3) In last month’s “Question of the Month” (which admittedly ran significantly longer than a month), we asked readers to select the answer that best describes their position on the U.S. embargo of Cuba. “The embargo was right when it was enacted, but now is the time to end it” was the top answer with 36% of the vote. It was followed by “the embargo should be phased out, but only if Cuba meets tangible benchmarks towards freedom and democracy” (30%); “the embargo never should have been enacted” (19%); and “the embargo should be kept in place until Cuba adopts full freedom and democracy” (15%). Be sure to weigh in on this month’s question by voting in the sidebar to the right. And feel free to contact us if you’ve got a good suggestion for a future StogieGuys.com reader poll.

4) Inside the Industry: Steve Saka reported on Facebook on Tuesday that he received the first shipment of Umbagog, a paper-bundled cigar with a Broadleaf wrapper deemed too “ugly” to be used for his more premium Mi Querida line. The sizes being shipped are Corona Gorda (6 x 48, $6.45), Robusto Plus (5 x 52, $6.45), Toro Toro (6 x 52, $6.95), and Gordo Gordo (6 x 56, $7.45). “For us, [Umbagog is] not a profit center, but a cash recovery product to make efficient use of the Broadleaf,” wrote Saka. “In my perfect world, all of the wrapper coming out of my pilons would be perfect and none of these would exist.” Umbagog will be appearing at about 35 retailers nationwide; a preliminary list of retailers can be found here.

5) From the Archives: This was our most-read article last year: our groundbreaking piece about how the FDA misleads the public it is supposed to serve, especially when it comes to handmade cigars and youth smoking.

6) Deal of the Week: The cigars are a mystery, but you do get a lot of them.
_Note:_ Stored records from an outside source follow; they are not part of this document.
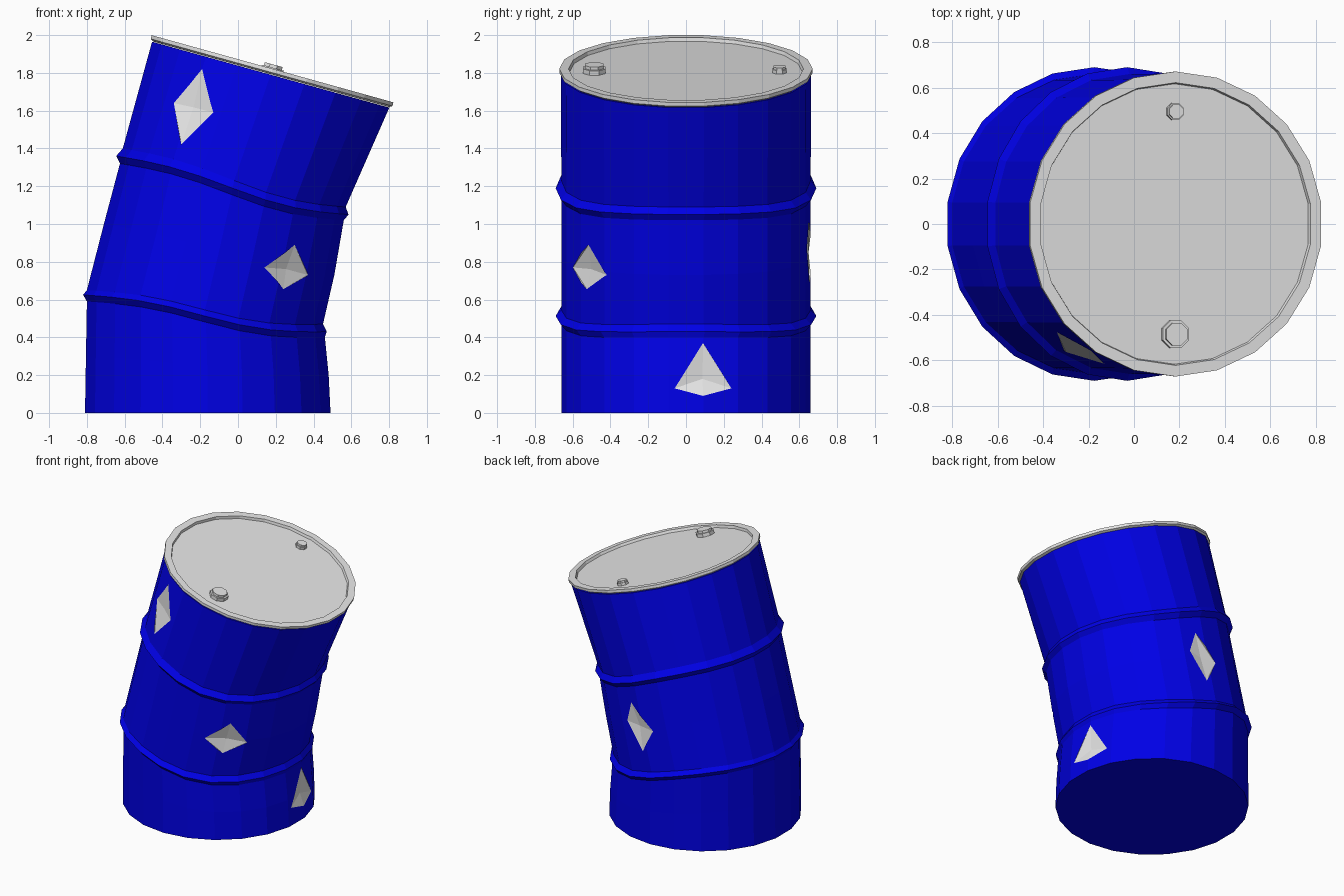
import bpy, bmesh
from math import sin, cos, pi, atan2
from mathutils import Vector, Matrix
from mathutils.bvhtree import BVHTree

if "Cube" in bpy.data.objects:
    bpy.data.objects.remove(bpy.data.objects["Cube"])

SIDES = 22
STEP = 2 * pi / SIDES


def material(name, color):
    m = bpy.data.materials.new(name)
    m.use_nodes = True
    m.diffuse_color = color
    bsdf = next(n for n in m.node_tree.nodes if n.type == 'BSDF_PRINCIPLED')
    bsdf.inputs["Base Color"].default_value = color
    return m


blue = material("blue paint", (0, 0, 0.8, 1))
metal = material("bare metal", (0.8, 0.8, 0.8, 1))


def finish(bm, name, mats):
    bmesh.ops.recalc_face_normals(bm, faces=bm.faces)
    mesh = bpy.data.meshes.new(name)
    bm.to_mesh(mesh)
    for m in mats:
        mesh.materials.append(m)
    obj = bpy.data.objects.new(name, mesh)
    bpy.context.scene.collection.objects.link(obj)
    return obj


def skin(bm, loops):
    """Join vertex loops with quads and close both ends."""
    for a, b in zip(loops, loops[1:]):
        n = len(a)
        for i in range(n):
            j = (i + 1) % n
            bm.faces.new((a[i], a[j], b[j], b[i]))
    bm.faces.new(loops[0])
    bm.faces.new(loops[-1])


# Bent drum wall: left x, left z, right x, right z, radius in y, rib sag
rings = [
    (-.81, 0, .49, 0, .66, 0),
    (-.805, .3, .48, .2, .66, .4),
    (-.80, .59, .46, .40, .66, 1),
    (-.82, .625, .47, .43, .69, 1),
    (-.80, .65, .45, .47, .66, 1),
    (-.71, 1.0, .51, .73, .66, .6),
    (-.625, 1.32, .56, 1.02, .66, 1),
    (-.645, 1.36, .585, 1.05, .69, 1),
    (-.61, 1.40, .57, 1.09, .66, 1),
    (-.455, 1.965, .801, 1.616, .662, 0),
]
bm = bmesh.new()
loops = []
for xl, zl, xr, zr, ry, sag in rings:
    loop = []
    for i in range(SIDES):
        a = (i + .5) * STEP
        u = cos(a) / cos(STEP / 2)
        z = (zl + zr) / 2 + u * (zr - zl) / 2
        z -= sag * (.025 * sin(pi * u) + .015 * (1 - u * u))
        loop.append(bm.verts.new(((xl + xr) / 2 + u * (xr - xl) / 2, ry * sin(a), z)))
    loops.append(loop)
skin(bm, loops)
surface = BVHTree.FromBMesh(bm)
body = finish(bm, "drum_body", [blue, metal])
bm.free()

# Scraped dents: outward direction, then outline as (sideways, height)
dents = [
    (Vector((0, -1, 0)), [(-.19, 1.82), (-.13, 1.59), (-.30, 1.42), (-.34, 1.64)]),
    (Vector((0, -1, 0)), [(.30, .89), (.37, .73), (.24, .655), (.14, .77)]),
    (Vector((0, 1, 0)), [(.0, 1.02), (-.18, .85), (-.10, .68), (.04, .87)]),
    (Vector((1, 0, 0)), [(.09, .37), (-.06, .13), (.09, .09), (.24, .13)]),
]
for out, outline in dents:
    hits = []
    for s, z in outline:
        start = out * 3 + (Vector((0, s, z)) if out.x else Vector((s, 0, z)))
        hits.append(surface.ray_cast(start, -out)[0])
    middle = sum(hits, Vector()) / 4
    radial = Vector((middle.x + .08, middle.y, 0)).normalized()
    bm = bmesh.new()
    base = [bm.verts.new(p) for p in hits]
    outer = [bm.verts.new(p + radial * .15) for p in hits]
    tip = bm.verts.new(middle - radial * .015)
    bm.faces.new(outer)
    for i in range(4):
        j = (i + 1) % 4
        bm.faces.new((base[i], base[j], outer[j], outer[i]))
        bm.faces.new((base[i], base[j], tip))
    for f in bm.faces:
        f.material_index = 1
    cutter = finish(bm, "dent_cutter", [blue, metal])
    bm.free()
    cutter.hide_render = True
    mod = body.modifiers.new("dent", 'BOOLEAN')
    mod.operation = 'DIFFERENCE'
    mod.solver = 'EXACT'
    mod.object = cutter
    bpy.context.view_layer.objects.active = body
    bpy.ops.object.modifier_apply(modifier=mod.name)
    bpy.data.objects.remove(cutter)

# Tilted top: lid and plugs share one local frame
frame = Matrix.Translation((.18, 0, 1.81)) @ Matrix.Rotation(atan2(.35, 1.26), 4, 'Y')


def lathe(name, profile, sides, y=0):
    bm = bmesh.new()
    loops = []
    for r, z in profile:
        angles = [(i + .5) * 2 * pi / sides for i in range(sides)]
        loops.append([bm.verts.new((r * cos(a), y + r * sin(a), z)) for a in angles])
    skin(bm, loops)
    bm.transform(frame)
    obj = finish(bm, name, [metal])
    bm.free()
    return obj


lathe("lid", [(.655, -.018), (.671, -.008), (.671, .012),
              (.622, .012), (.617, -.007)], SIDES)
lathe("large_plug", [(.065, -.01), (.065, .018), (.053, .018), (.053, .035)], 8, -.485)
lathe("small_plug", [(.04, -.01), (.04, .012), (.034, .012), (.034, .025)], 8, .495)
They’re all name brands, not house brands or no-name bundles, and they come for less than $3 per cigar. These Grab Bags tend to sell out fast, so if you need to fill up your humidor on the cheap, act quickly.

The Stogie Guys

photo credit: Miami Herald